This attitude of compassion in Craig and Moffat County has been well-documented.
But the Editorial Board wanted to clear up a couple of key points about the free kitchen.
First off, the kitchen is open to anyone.
There are no eligibility requirements: age, income or circumstances do not matter.
If you, or anyone you know, needs the help that the St. Michael kitchen can provide, all you need to do is show up at the assigned hours.
Next, board members wanted to make clear that accepting help in difficult times is nothing to be ashamed of. Look at any successful person's background, and you'll find that they most likely received help along the way from other people.
We all need help in hard times, so please, Editorial Board members said, do not let pride stand in the way.
And the final point about the kitchen: more community support is always needed and appreciated. It doesn't matter whether that support comes in the form of volunteers to help cook, serve and clean up, or from businesses lending a financial or material hand.
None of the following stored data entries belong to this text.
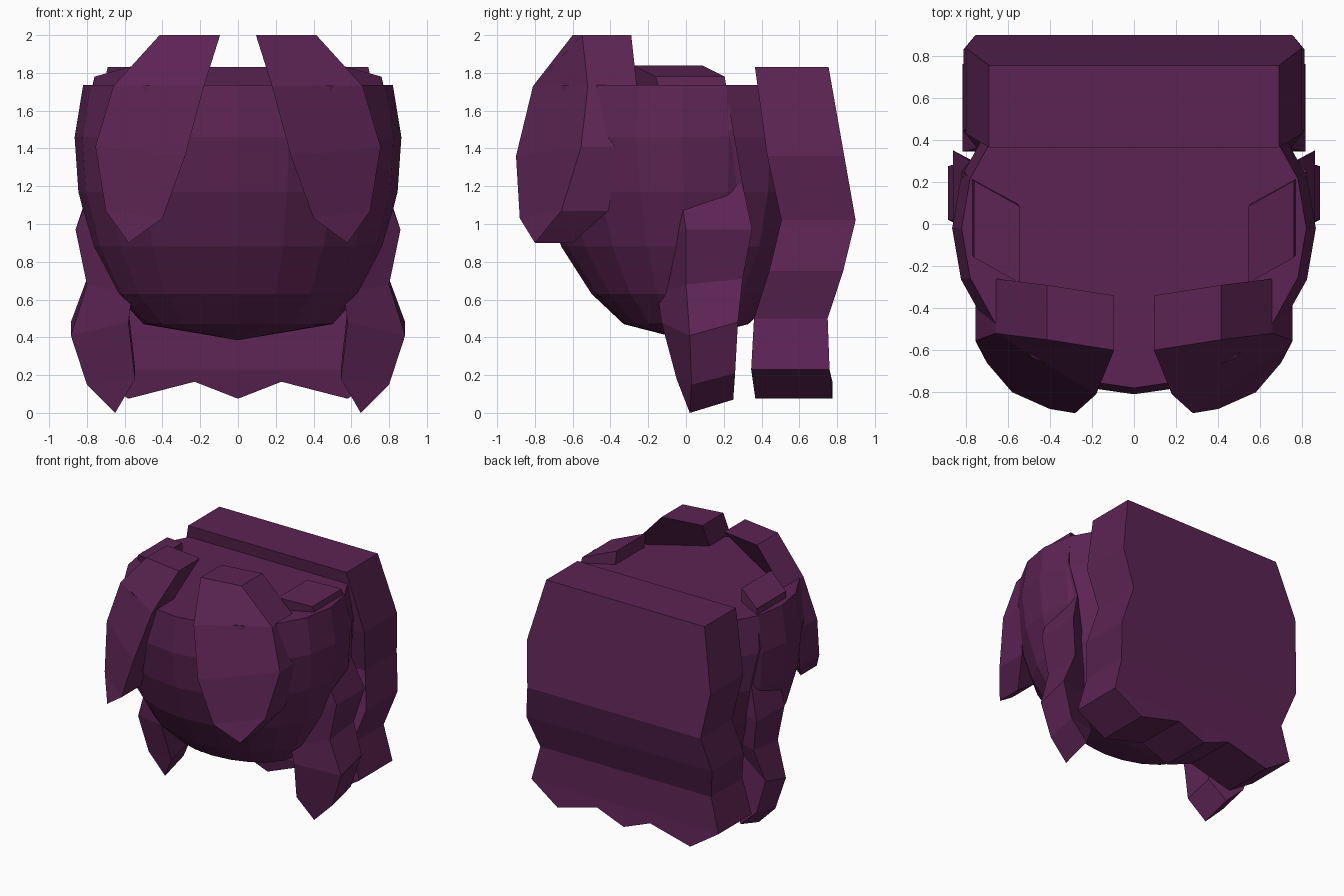
import bpy, bmesh, math
from mathutils import Vector

if "Cube" in bpy.data.objects:
    bpy.data.objects.remove(bpy.data.objects["Cube"])

purple = bpy.data.materials.new("dark purple hair")
purple.diffuse_color = (0.108, 0.0176, 0.088, 1)
purple.use_nodes = True
purple.node_tree.nodes["Principled BSDF"].inputs["Base Color"].default_value = purple.diffuse_color


def finish(name, bm):
    bmesh.ops.remove_doubles(bm, verts=bm.verts, dist=0.0005)
    bmesh.ops.recalc_face_normals(bm, faces=bm.faces)
    me = bpy.data.meshes.new(name)
    bm.to_mesh(me)
    bm.free()
    me.materials.append(purple)
    ob = bpy.data.objects.new(name, me)
    bpy.context.collection.objects.link(ob)


def thick_sheet(name, rows, offsets, sign=1):
    """Grid of points (rows) thickened by one offset vector per row."""
    bm = bmesh.new()

    def layer(use):
        return [[bm.verts.new(((p[0] + o[0] * use) * sign, p[1] + o[1] * use, p[2] + o[2] * use))
                 for p in row] for row, o in zip(rows, offsets)]
    front, back = layer(0), layer(1)
    n, m = len(rows), len(rows[0])
    for g in (front, back):
        for i in range(n - 1):
            for j in range(m - 1):
                bm.faces.new((g[i][j], g[i][j + 1], g[i + 1][j + 1], g[i + 1][j]))
    rim = [(0, j) for j in range(m)] + [(i, m - 1) for i in range(1, n)]
    rim += [(n - 1, j) for j in range(m - 2, -1, -1)] + [(i, 0) for i in range(n - 2, 0, -1)]
    for (a, b), (c, d) in zip(rim, rim[1:] + rim[:1]):
        bm.faces.new((front[a][b], front[c][d], back[c][d], back[a][b]))
    finish(name, bm)


# Rounded cap with a flat top: z, x radius, y radius, y centre
rings = [(1.735, .82, .76, -.02), (1.46, .865, .79, -.02), (1.17, .845, .755, -.01),
         (.88, .77, .66, 0), (.63, .65, .50, 0), (.47, .50, .33, 0)]
bm = bmesh.new()
SEG = 20
loops = [[bm.verts.new((rx * math.sin(math.tau * k / SEG), cy - ry * math.cos(math.tau * k / SEG), z))
          for k in range(SEG)] for z, rx, ry, cy in rings]
bm.faces.new(loops[0])
for a, b in zip(loops, loops[1:]):
    for k in range(SEG):
        q = (k + 1) % SEG
        bm.faces.new((a[k], a[q], b[q], b[k]))
tip = bm.verts.new((0, 0, .385))
for k in range(SEG):
    bm.faces.new((loops[-1][k], loops[-1][(k + 1) % SEG], tip))
finish("hair_cap", bm)

# Front bangs: outer and inner edge points from top to tip
bang = [[(.415, -.55, 2.0), (.095, -.60, 2.0)],
        [(.66, -.52, 1.73), (.18, -.81, 1.73)],
        [(.755, -.555, 1.41), (.28, -.90, 1.36)],
        [(.70, -.66, 1.07), (.40, -.88, 1.03)],
        [(.58, -.80, .90), (.58, -.80, .90)]]
bang_off = [(0, .26, 0), (0, .26, 0), (0, .2, 0), (0, .25, 0), (0, .2, 0)]

# Side locks: run from the crown plate down through the cap to a tip
lock = [[(.76, -.16, 1.78), (.545, -.28, 1.84)],
        [(.81, -.08, 1.48), (.55, -.22, 1.5)],
        [(.78, -.03, 1.18), (.55, -.18, 1.2)],
        [(.86, 0, .97), (.56, -.16, .95)],
        [(.80, 0, .68), (.56, -.15, .63)],
        [(.885, .02, .41), (.58, -.13, .48)],
        [(.80, .03, .15), (.545, -.05, .18)],
        [(.65, .02, .0), (.65, .02, .0)]]
lock_off = [(0, .365, 0), (.01, .33, .02), (0, .33, .03), (0, .35, 0),
            (0, .30, .03), (0, .255, .07), (0, .23, .06), (0, .23, .07)]

for side, sign in (("left", -1), ("right", 1)):
    thick_sheet(side + "_bang", bang, bang_off, sign)
    thick_sheet(side + "_side_lock", lock, lock_off, sign)

# Back hair slab: z, half width, front y, back y, with a zigzag hem
slab = [(1.83, .69, .365, .755), (1.36, .80, .43, .838), (1.02, .755, .505, .898),
        (.75, .81, .44, .832), (.50, .745, .36, .75), (.23, .815, .345, .76),
        (.075, .58, .367, .775)]
rows = []
for z, w, y0, y1 in slab:
    hem = .09 if z < .1 else 0
    rows.append([(x, y0, z + (hem if abs(x) == .23 else 0)) for x in (-w, -.23, 0, .23, w)])
thick_sheet("back_hair", rows, [(0, y1 - y0, 0) for z, w, y0, y1 in slab])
These are difficult, uncertain times we live in today.
That St. Michael and its partners not only recognized as much, but chose to act in such a positive manner in response, is reassuring to the Editorial Board.
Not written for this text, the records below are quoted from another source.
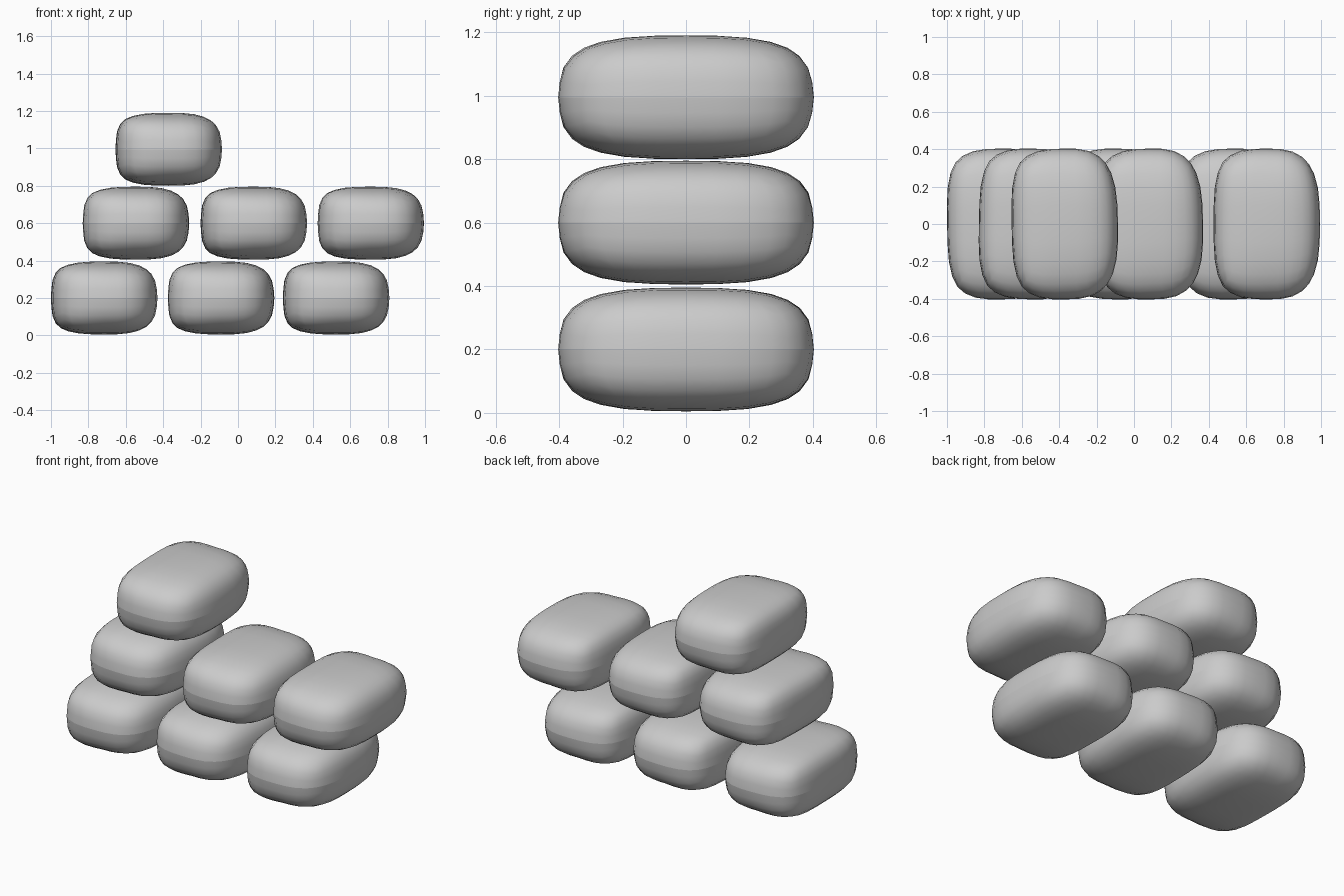
import bpy
import bmesh
import math
from mathutils import Vector

if "Cube" in bpy.data.objects:
    bpy.data.objects.remove(bpy.data.objects["Cube"])

HALF = Vector((0.282, 0.4, 0.195))   # half width, depth and height of one bag

sack = bpy.data.materials.new("sack_grey")
sack.diffuse_color = (0.6, 0.6, 0.6, 1)
sack.use_nodes = True
sack.node_tree.nodes["Principled BSDF"].inputs["Base Color"].default_value = sack.diffuse_color


def bag_mesh():
    """Plump rounded box with a slightly pinched seam round its middle."""
    bm = bmesh.new()
    bmesh.ops.create_cube(bm, size=2)
    bmesh.ops.subdivide_edges(bm, edges=bm.edges[:], cuts=7, use_grid_fill=True)
    for v in bm.verts:
        p = 3.6 if v.co.x < 0 else 3.0   # one long side is squarer
        p = 3.0 + (p - 3.0) * abs(v.co.x)
        norm = sum(abs(c) ** p for c in v.co) ** (1 / p)
        on_seam = abs(v.co.z) < 1e-4
        v.co = Vector([c / norm * h for c, h in zip(v.co, HALF)])
        if on_seam:
            v.co.x *= 1.008
            v.co.y *= 1.008
    # Hard edge along the seam
    for e in bm.edges:
        if all(abs(v.co.z) < 1e-4 for v in e.verts):
            e.smooth = False
    for f in bm.faces:
        f.smooth = True
    mesh = bpy.data.meshes.new("sandbag")
    bm.to_mesh(mesh)
    bm.free()
    mesh.materials.append(sack)
    return mesh


# Staggered rows: name, centre height, then (x, turn in degrees) per bag
rows = [
    ("bottom", 0.2, [(-0.715, 1), (-0.09, -1), (0.525, 1)]),
    ("middle", 0.6, [(-0.545, -1), (0.085, 1), (0.71, 0)]),
    ("top", 0.995, [(-0.37, 1)]),
]
mesh = bag_mesh()
for row, z, bags in rows:
    for i, (x, turn) in enumerate(bags):
        bag = bpy.data.objects.new(f"{row}_sandbag_{i + 1}", mesh)
        bag.location = (x, 0, z)
        bag.rotation_euler.z = math.radians(turn)
        bpy.context.collection.objects.link(bag)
We hope that people in the community in a tough spot recognize that the church, and most likely many others, are available to make things a little bit easier.